ICYMI ... 30. Rays, 29. Royals, 28. Diamondbacks, 27. Blue Jays, 26. Angels, 25. Padres, 24. Rockies, 23. Brewers; 22. Nationals, 21. Mets, 20. Orioles, 19. Twins, 18. Astros, 17. Marlins, 16. White Sox, 15. Athletics, 14. Phillies, 13. Braves, 12. Pirates
Huge thanks to Tom Stone, whose book "Now Taking the Field: Baseball's All-Time Dream Teams for All 30 Franchises," provided the inspiration for these rosters.
31 years ago today, Vin Scully broadcast 23 innings across two cities in the same day, meaning twice as many fans as usual were treated to the dulcet tones of the greatest sportscaster to ever live.
The itinerary: Scully, who spent 67 seasons calling Dodgers games (1950-2016), began the day in St. Louis to call NBC's "Game of the Week" between the Cardinals and Cubs.
The big picture: Scully retired in 2016 at the age of 88, and I can't imagine how there will ever be another like him.
The bottom line: Last week, Scully won an L.A. Times reader vote as the most iconic sports figure in the city's history, beating out Magic Johnson, Jackie Robinson, Kobe Bryant and more.
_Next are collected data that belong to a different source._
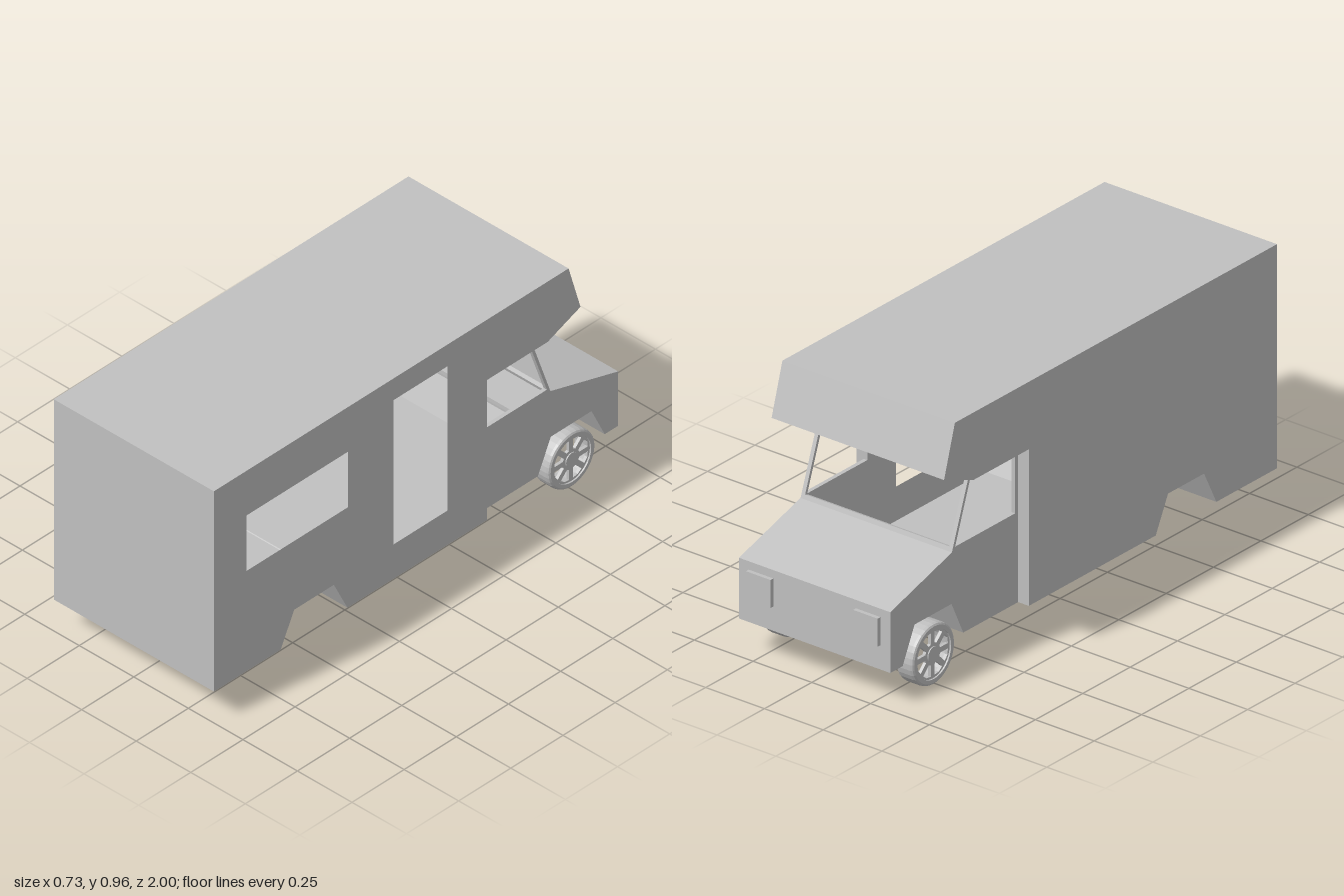
import * as THREE from 'three';

const paint = new THREE.MeshStandardMaterial({ color: 0xc0c0c0 });
paint.name = 'grey paint';

const T = 0.015; // panel thickness

// Profiles are lists of [z, y], running around the side silhouette.
const HOUSE_W = 0.367;
const HOUSE = [
  [1, 0.13], [1, 0.96], [-0.7, 0.96], [-0.757, 0.77], [-0.6, 0.71], [-0.31, 0.71],
  [-0.31, 0.13], [0.36, 0.13], [0.425, 0.26], [0.615, 0.26], [0.68, 0.13],
];
const CAB_W = 0.322;
const CAB = [
  [-0.31, 0.13], [-0.6, 0.13], [-0.662, 0.26], [-0.857, 0.26], [-0.92, 0.13], [-0.985, 0.13],
  [-0.985, 0.355], [-0.66, 0.45], [-0.567, 0.71], [-0.31, 0.71],
];

const rect = (z0, z1, y0, y1) => [[z0, y0], [z1, y0], [z1, y1], [z0, y1]];
const toPoints = (list) => list.map(([z, y]) => new THREE.Vector2(-z, y));

function addMesh(group, name, geometry) {
  const mesh = new THREE.Mesh(geometry, paint);
  mesh.name = name;
  group.add(mesh);
  return mesh;
}

function addBox(group, name, w, h, d, x, y, z) {
  const mesh = addMesh(group, name, new THREE.BoxGeometry(w, h, d));
  mesh.position.set(x, y, z);
  return mesh;
}

// Flat side panel cut from a profile, spanning x to x + T
function addSide(group, name, profile, holes, x) {
  const shape = new THREE.Shape(toPoints(profile));
  holes.forEach((h) => shape.holes.push(new THREE.Path(toPoints(h))));
  const geo = new THREE.ExtrudeGeometry(shape, { depth: T, bevelEnabled: false });
  geo.rotateY(Math.PI / 2);
  geo.translate(x, 0, 0);
  addMesh(group, name, geo);
}

// Panel across the body between two profile points, thickened inwards
// (inside is the side given by sign)
function addSkin(group, name, a, b, halfWidth, sign) {
  const dz = b[0] - a[0], dy = b[1] - a[1], len = Math.hypot(dz, dy);
  const nz = (-dy / len) * sign, ny = (dz / len) * sign;
  const panel = addBox(group, name, 2 * (halfWidth - T), T, len, 0,
    (a[1] + b[1]) / 2 + (ny * T) / 2, (a[0] + b[0]) / 2 + (nz * T) / 2);
  panel.rotation.x = -Math.atan2(dy, dz);
}

function buildHouse() {
  const house = new THREE.Group();
  house.name = 'livingCompartment';
  addSide(house, 'rightWall', HOUSE,
    [rect(0.358, 0.843, 0.545, 0.775), rect(-0.12, 0.14, 0.272, 0.87)], HOUSE_W - T);
  addSide(house, 'leftWall', HOUSE, [], -HOUSE_W);

  const names = ['backWall', 'roof', 'overcabFront', 'overcabSlope', 'overcabFloor', null,
    'floor', 'archFront', 'archTop', 'archRear', 'rearFloor'];
  names.forEach((name, i) => {
    if (name) addSkin(house, name, HOUSE[i], HOUSE[(i + 1) % HOUSE.length], HOUSE_W, 1);
  });

  // Narrow walls either side of the opening into the cab
  const w = HOUSE_W - T - CAB_W + T;
  for (const s of [-1, 1]) {
    addBox(house, 'frontWallStrip', w, 0.58, T, s * (CAB_W - T + w / 2), 0.42, -0.31 + T / 2);
  }
  return house;
}

function buildCab() {
  const cab = new THREE.Group();
  cab.name = 'cab';
  const sideWindow = [[-0.326, 0.465], [-0.643, 0.465], [-0.56, 0.695], [-0.326, 0.695]];
  addSide(cab, 'cabRightSide', CAB, [sideWindow], CAB_W - T);
  addSide(cab, 'cabLeftSide', CAB, [sideWindow], -CAB_W);

  ['cabFloor', 'wheelArchRear', 'wheelArchTop', 'wheelArchFront', 'noseFloor', 'nose', 'bonnet']
    .forEach((name, i) => addSkin(cab, name, CAB[i], CAB[i + 1], CAB_W, -1));

  // Windscreen frame: sill and header
  const [low, high] = [CAB[7], CAB[8]];
  const along = (t) => [low[0] + (high[0] - low[0]) * t, low[1] + (high[1] - low[1]) * t];
  addSkin(cab, 'windscreenSill', low, along(0.06), CAB_W, -1);
  addSkin(cab, 'windscreenHeader', along(0.94), high, CAB_W, -1);

  for (const s of [-1, 1]) {
    addBox(cab, 'headlight', 0.104, 0.104, 0.02, s * 0.228, 0.272, -0.99);
  }
  return cab;
}

function buildWheel(side) {
  const wheel = new THREE.Group();
  wheel.name = 'frontWheel';

  // Tyre and rim barrel
  const profile = [
    [0.104, -0.038], [0.11, -0.034], [0.1125, -0.025], [0.1125, 0.025], [0.11, 0.034],
    [0.104, 0.038], [0.09, 0.038], [0.09, -0.038], [0.104, -0.038],
  ].map(([r, y]) => new THREE.Vector2(r, y));
  const tyre = new THREE.LatheGeometry(profile, 32).toNonIndexed();
  tyre.computeVertexNormals();
  tyre.rotateZ(-Math.PI / 2);
  addMesh(wheel, 'tyre', tyre);

  // Spoked disc near the outer face
  const disc = new THREE.Shape().absarc(0, 0, 0.092, 0, Math.PI * 2);
  const count = 8;
  for (let i = 0; i < count; i++) {
    const a = ((i + 0.5) / count) * Math.PI * 2;
    const at = (r, d) => new THREE.Vector2(r * Math.cos(a + d), r * Math.sin(a + d));
    disc.holes.push(new THREE.Path([
      at(0.04, -0.14), at(0.081, -0.27), at(0.084, 0), at(0.081, 0.27), at(0.04, 0.14),
    ]));
  }
  const spokes = new THREE.ExtrudeGeometry(disc, { depth: 0.012, bevelEnabled: false, curveSegments: 16 });
  spokes.translate(0, 0, -0.006);
  spokes.rotateY(Math.PI / 2);
  addMesh(wheel, 'spokes', spokes).position.x = side * 0.026;

  const hub = new THREE.CylinderGeometry(0.028, 0.028, 0.02, 16);
  hub.rotateZ(Math.PI / 2);
  addMesh(wheel, 'hub', hub).position.x = side * 0.026;

  wheel.position.set(side * 0.289, 0.1125, -0.76);
  return wheel;
}

export function createModel() {
  const model = new THREE.Group();
  model.name = 'motorhome';
  model.add(buildHouse(), buildCab(), buildWheel(1), buildWheel(-1));
  return model;
}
🎥 Watch: Vin Scully's greatest calls (YouTube)
🏀 Wes Unseld was a giant by any measure (Thomas Boswell, WashPost)
"Wes Unseld [who died Tuesday at 74] was so valuable to his teams in so many ways that he confounds analysis. But consider this: Over the final eight seasons of his career ... Unseld had more offensive rebounds than he had missed shots. That's mind-bending."
🥎 The spectacular rise and sudden fall of print media ... on the softball field (John Walters, SI)
"For so many in the media space, the ball fields at Central Park were where writers and editors ... fought across decades for softball supremacy. This is the story of how the Press League — and with it, a huge chunk of the press itself — withered and died."
🏈 How each top college football team becomes a national title contender (Bill Connelly, ESPN)
"This time last year, we were wondering if Justin Fields was ready to dominate at Ohio State or if Joe Burrow's late-2018 surge at LSU meant something significant. He was, and it did. This year the questions shift, but the teams most well-positioned for a title run are about the same."
"The Ocho" well is drying up, so we need your help.
Portrait of the Akron Professionals, the first NFL champions, 1920. Photo: Bruce Bennett Studios via Getty Images
Only two of the NFL's eight founding franchises (meaning they were active during the 1920 season) are still in existence.
Answer at the bottom.
Vin Scully in 2016. Photo: Jayne Kamin-Oncea/Getty Images
Eliot B. (North Hollywood) writes:
"I was born in Brooklyn 72 years ago and was likely a Dodgers fan long before I entered the world. My father made sure of that by taking me to so many games at Ebbets Field.
"Fast forward to the late '90s. I'm living in L.A. and still loving my Dodgers. My friend had developed a baseball 'streaming service' and signed a deal with the Dodgers to stream 20 games.
"He called me and another friend and asked us to work with him — if you want to call what we were doing 'work.' Turns out, one of the many perks of the job was that we did the streaming from the Dodger press box.
"There was a restaurant behind the press box for Dodger execs and guests, but it was also open to anyone working in the press box, so I got to enjoy the excellent buffet before each game.
"One day, I headed for the restaurant but decided to use the restroom first. There I was, standing at one of the urinals, when who walks in? My hero, Vin Scully.
"I'm speechless! He walks to the stall next to me, smiles and says hello, says how nice a day it is for a baseball game, then leaves. I could barely move and spent the next few minutes trying to pick my jaw up off the floor.
"I finally leave, grab some food from the buffet and head down to where we were 'working.' My friend tells me I'm late, so I tell him what happened. To which he replies, 'Then, no problem!'"
✍️ Submit your story: Do you have a fondest sports memory? Or an example of sports having a positive impact on your life? If you'd like to share, simply reply to this email. We'll be telling your stories until they run out.
Kendall "You guessed the Packers, didn't you" Baker
Trivia answer: Chicago Bears (founded as Decatur Staleys) and Arizona Cardinals (founded as Chicago Cardinals)